Wipe your bench down well after sanding to make sure there is no dust or debris left before staining and sealing. Now for the stain, I used a mixture of Minwax Driftwood and Weathered Oak to get the aged look that I was going for. I ended up doing two coats and letting it dry completely. Please make sure to wear a mask and do this in a well ventilated area to limit inhalation of the fumes.

Sealing

Once my bench was dry, I sealed it with Minwax Wipe-On Poly with a clear satin finish. To use this product, use a cloth (make sure it doesn’t lint) to wipe on the product. Using a cloth will help prevent drips or brush marks. This is fast drying and typically is dry within two hours. Once the first coat is dry, lightly sand with 220-grit sandpaper. Remove the dust and then apply the finish. You’ll want to apply at least two coats to achieve that even sheen.

And that is it folks! Are you ready to go build your own DIY aged bench? If you have any questions, please feel free to reach out by clicking here! Love this? Be sure to tell me in the comments below!

Disclaimer

Please use proper safety precautions and do appropriate research when attempting projects. You are responsible for your own safety.

One Room Challenge | Master Bedroom Week 4

So far, this week has not been nearly as productive with this room as last week was. But, progress is progress, right?!? I did manage to finish painting the bed and got all of the joint compound and paint off of the floor. Who out there do I send straight into a panic attack with my messy painting habits? 😅 Honestly, if I didn’t have my steam mop to fix all of my mistakes, I would be more careful. I have never been one to take my time and prep the area before starting 😬. Call it lazy if you want but when I get motivated, I just jump right in and go for it.

Besides painting the bed and cleaning up a horrendous mess 👇🏽

I did manage to take down the headache of a chandelier and returned it. I am ordering a new (different) chandelier for this room. I did learn that there is some logic to picking out a light fixture with consideration to size. What you want to do is add together the length and width of your room in feet and the sum is your total diameter in inches (This room is 16 ft x 18 ft) so, 16 + 18 = 34. My chandelier’s maximum diameter for this room should be 34 inches… This chandelier pictured above was 47 inches!

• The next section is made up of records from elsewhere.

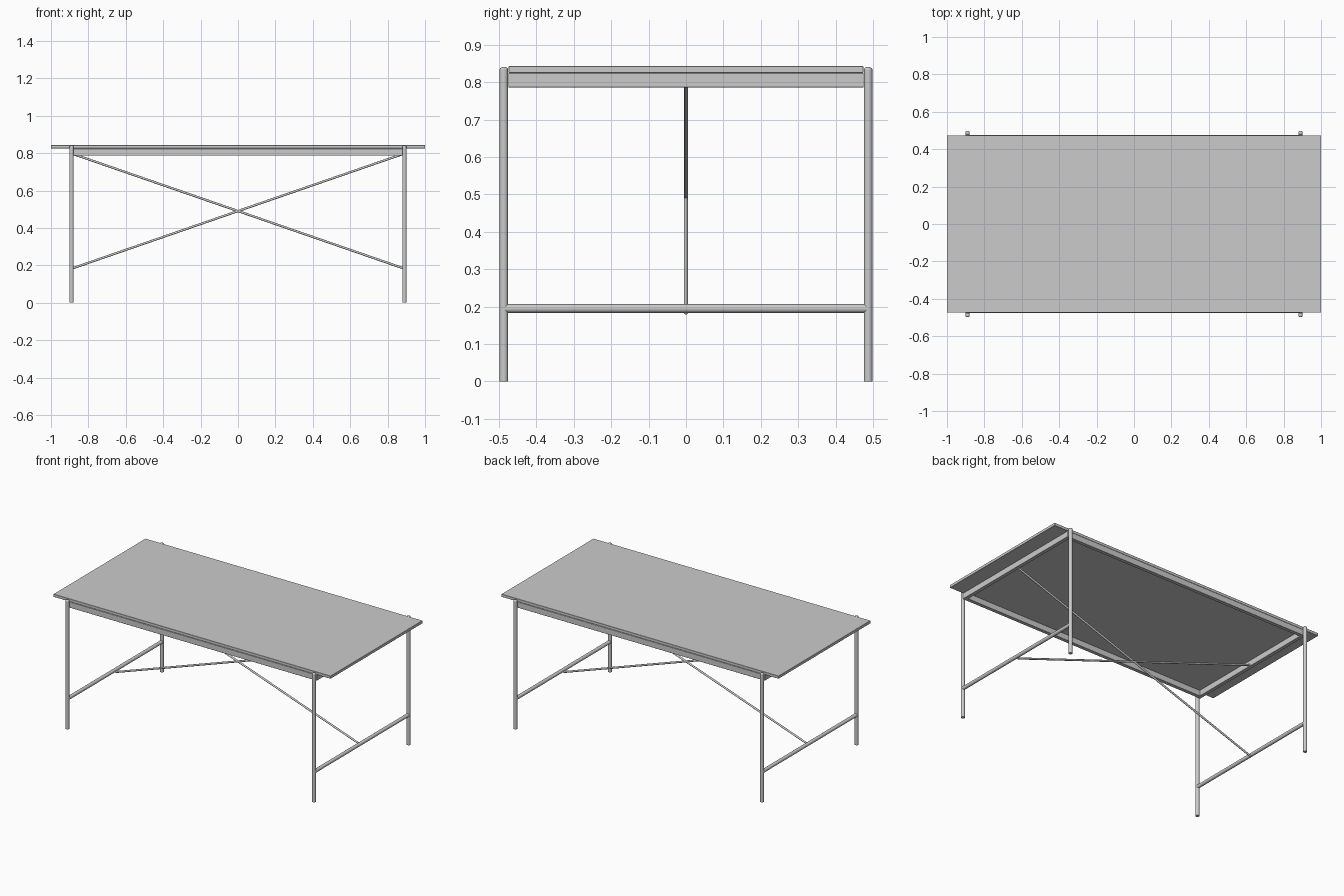
import bpy, math
from mathutils import Vector

cube = bpy.data.objects.get("Cube")
if cube:
    bpy.data.objects.remove(cube, do_unlink=True)

# Single grey metal colour
grey = bpy.data.materials.new("light_grey")
grey.use_nodes = True
GREY = (0.6, 0.6, 0.6, 1)
grey.diffuse_color = GREY
grey.node_tree.nodes["Principled BSDF"].inputs["Base Color"].default_value = GREY


def finish(name, bevel=0, segments=3):
    ob = bpy.context.object
    ob.name = name
    ob.data.materials.append(grey)
    if bevel:
        mod = ob.modifiers.new("Bevel", "BEVEL")
        mod.width, mod.segments = bevel, segments
    return ob


def box(name, centre, size, bevel=0):
    bpy.ops.mesh.primitive_cube_add(size=1, location=centre)
    bpy.context.object.scale = size
    bpy.ops.object.transform_apply(location=False, rotation=False, scale=True)
    return finish(name, bevel, 1)


def rod(name, start, end, radius, sides=24):
    a, b = Vector(start), Vector(end)
    bpy.ops.mesh.primitive_cylinder_add(
        vertices=sides, radius=radius, depth=(b - a).length, location=(a + b) / 2,
        rotation=(b - a).to_track_quat("Z", "Y").to_euler())
    bpy.ops.object.shade_smooth_by_angle(angle=math.radians(40))
    return finish(name)


LEG_X, LEG_Y, TUBE = 0.89, 0.487, 0.0115
RAIL_Z, RAIL_H, RAIL_W = 0.805, 0.038, 0.023
BAR_Z = 0.195

# Table top
box("table_top", (0, 0, 0.834), (2, 0.948, 0.018), 0.001)

# Legs with domed ends
for sx, side in ((-1, "right"), (1, "left")):
    for sy, end in ((-1, "front"), (1, "back")):
        x, y = sx * LEG_X, sy * LEG_Y
        rod(f"{end}_{side}_leg", (x, y, 0), (x, y, 0.833), TUBE)
        bpy.ops.mesh.primitive_uv_sphere_add(segments=24, ring_count=12, radius=TUBE,
                                             location=(x, y, 0.833))
        bpy.context.object.scale.z = 0.7
        bpy.ops.object.shade_smooth()
        finish(f"{end}_{side}_leg_cap")

    # End rail under the top and lower crossbar between the legs
    box(f"{side}_end_rail", (sx * LEG_X, 0, RAIL_Z), (RAIL_W, 0.95, RAIL_H), 0.001)
    rod(f"{side}_crossbar", (sx * LEG_X, -LEG_Y, BAR_Z), (sx * LEG_X, LEG_Y, BAR_Z), TUBE)

    # Diagonal brace from the crossbar to the opposite end rail
    rod(f"{side}_brace", (sx * 0.882, 0, 0.185), (-sx * 0.875, 0, 0.793), 0.006, 16)

# Long rails along the front and back
for sy, end in ((-1, "front"), (1, "back")):
    box(f"{end}_rail", (0, sy * (0.475 - RAIL_W / 2), RAIL_Z),
        (2 * LEG_X + RAIL_W, RAIL_W, RAIL_H), 0.001)
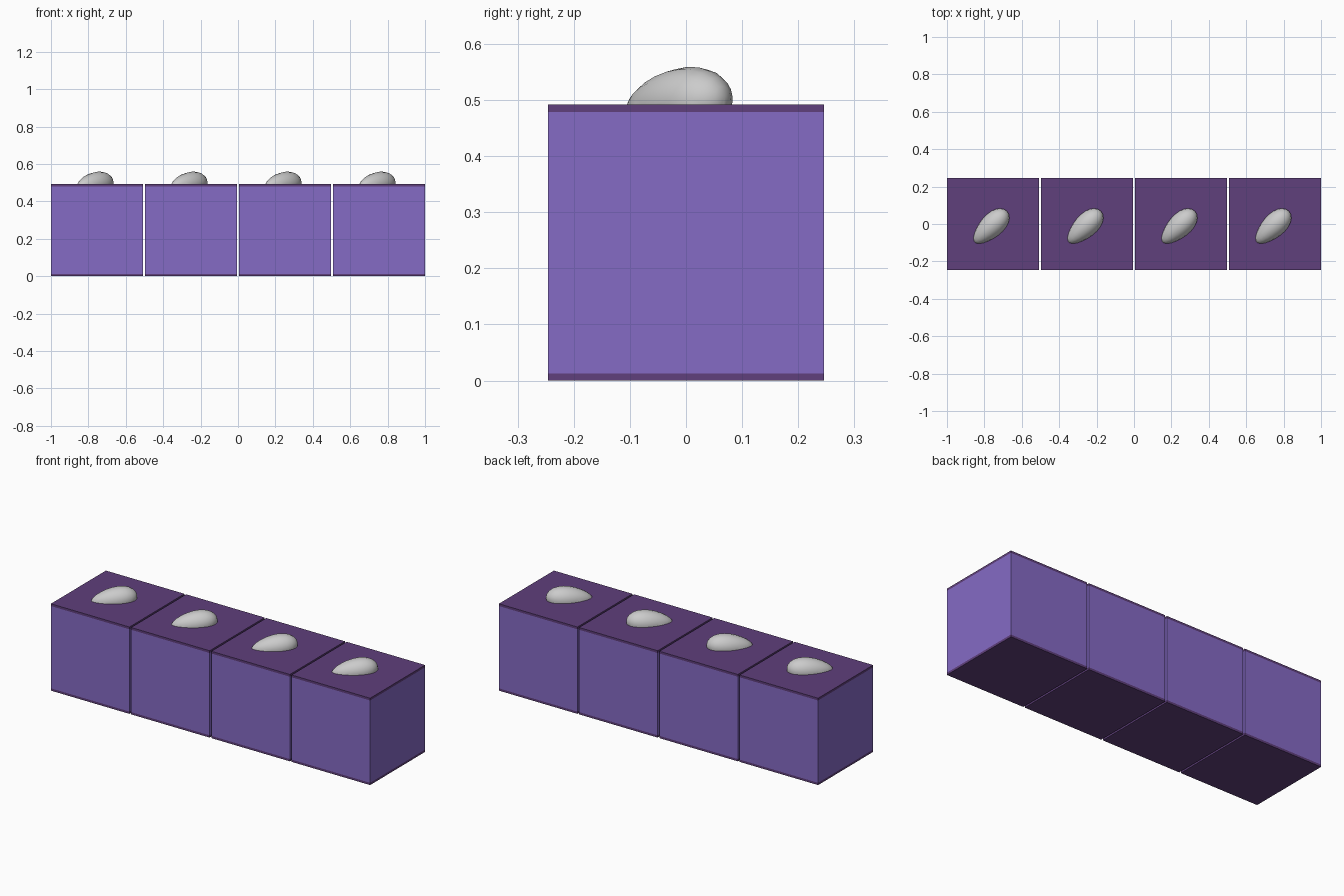
import bpy, bmesh
from math import radians
from mathutils import Matrix, Vector

if "Cube" in bpy.data.objects:
    bpy.data.objects.remove(bpy.data.objects["Cube"])

W = 0.492                 # cube side
STEP = (2 - W) / 3        # spacing that fills two units
PLATE = 0.013


def material(name, rgb):
    m = bpy.data.materials.new(name)
    m.diffuse_color = (*rgb, 1)
    m.use_nodes = True
    m.node_tree.nodes["Principled BSDF"].inputs["Base Color"].default_value = m.diffuse_color
    return m


violet = material("violet", (0.235, 0.145, 0.56))
plum = material("plum", (0.115, 0.05, 0.20))


def add_object(name, bm, mat=None):
    me = bpy.data.meshes.new(name)
    bm.to_mesh(me)
    bm.free()
    ob = bpy.data.objects.new(name, me)
    bpy.context.collection.objects.link(ob)
    if mat:
        me.materials.append(mat)
    return ob


def slab(name, x, z0, z1, mat):
    bm = bmesh.new()
    bmesh.ops.create_cube(bm, size=1, matrix=Matrix.Translation((x, 0, (z0 + z1) / 2))
                          @ Matrix.Diagonal((W, W, z1 - z0, 1)))
    return add_object(name, bm, mat)


def pebble(name, x):
    # egg: stretched sphere, narrower towards the tail, nose slightly raised
    bm = bmesh.new()
    bmesh.ops.create_uvsphere(bm, u_segments=16, v_segments=12, radius=1,
                              matrix=Matrix.Rotation(radians(90), 4, 'Y'))
    for v in bm.verts:
        taper = 1 + 0.2 * v.co.x
        v.co = Vector((v.co.x * 0.121, v.co.y * 0.061 * taper, v.co.z * 0.061 * taper))
    turn = Matrix.Rotation(radians(44), 4, 'Z') @ Matrix.Rotation(radians(-6), 4, 'Y')
    bmesh.ops.transform(bm, verts=bm.verts, matrix=Matrix.Translation((x - 0.012, -0.015, W + 0.002)) @ turn)
    for f in bm.faces:
        f.smooth = True
    # flat underside resting on the lid
    cut = bmesh.ops.bisect_plane(bm, geom=bm.verts[:] + bm.edges[:] + bm.faces[:],
                                 plane_co=(0, 0, W - 0.004), plane_no=(0, 0, 1), clear_inner=True)
    return add_object(name, bm)


for i in range(4):
    x = -1 + W / 2 + i * STEP
    slab(f"base_plate_{i + 1}", x, 0, PLATE, plum)
    slab(f"cube_body_{i + 1}", x, PLATE, W - PLATE, violet)
    slab(f"lid_plate_{i + 1}", x, W - PLATE, W, plum)
    pebble(f"pebble_{i + 1}", x)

It just made the room look off balance and I was NOT liking it.

My plans for this weekend include cleaning the garage so that I can finally finishing building up the bed into a poster bed and build a bench to go in front of the bed. I am using the plans by Nicole @hillhousediaries has in her highlights. It is adorable and I think will really tie this look together.

Nicole’s bench @hillhousediaries
My poster bed build plans

Be sure to check out all of the other incredible men and women guest participants and featured designers for the #oneroomchallenge! http://www.oneroomchallenge.com/orc-blog.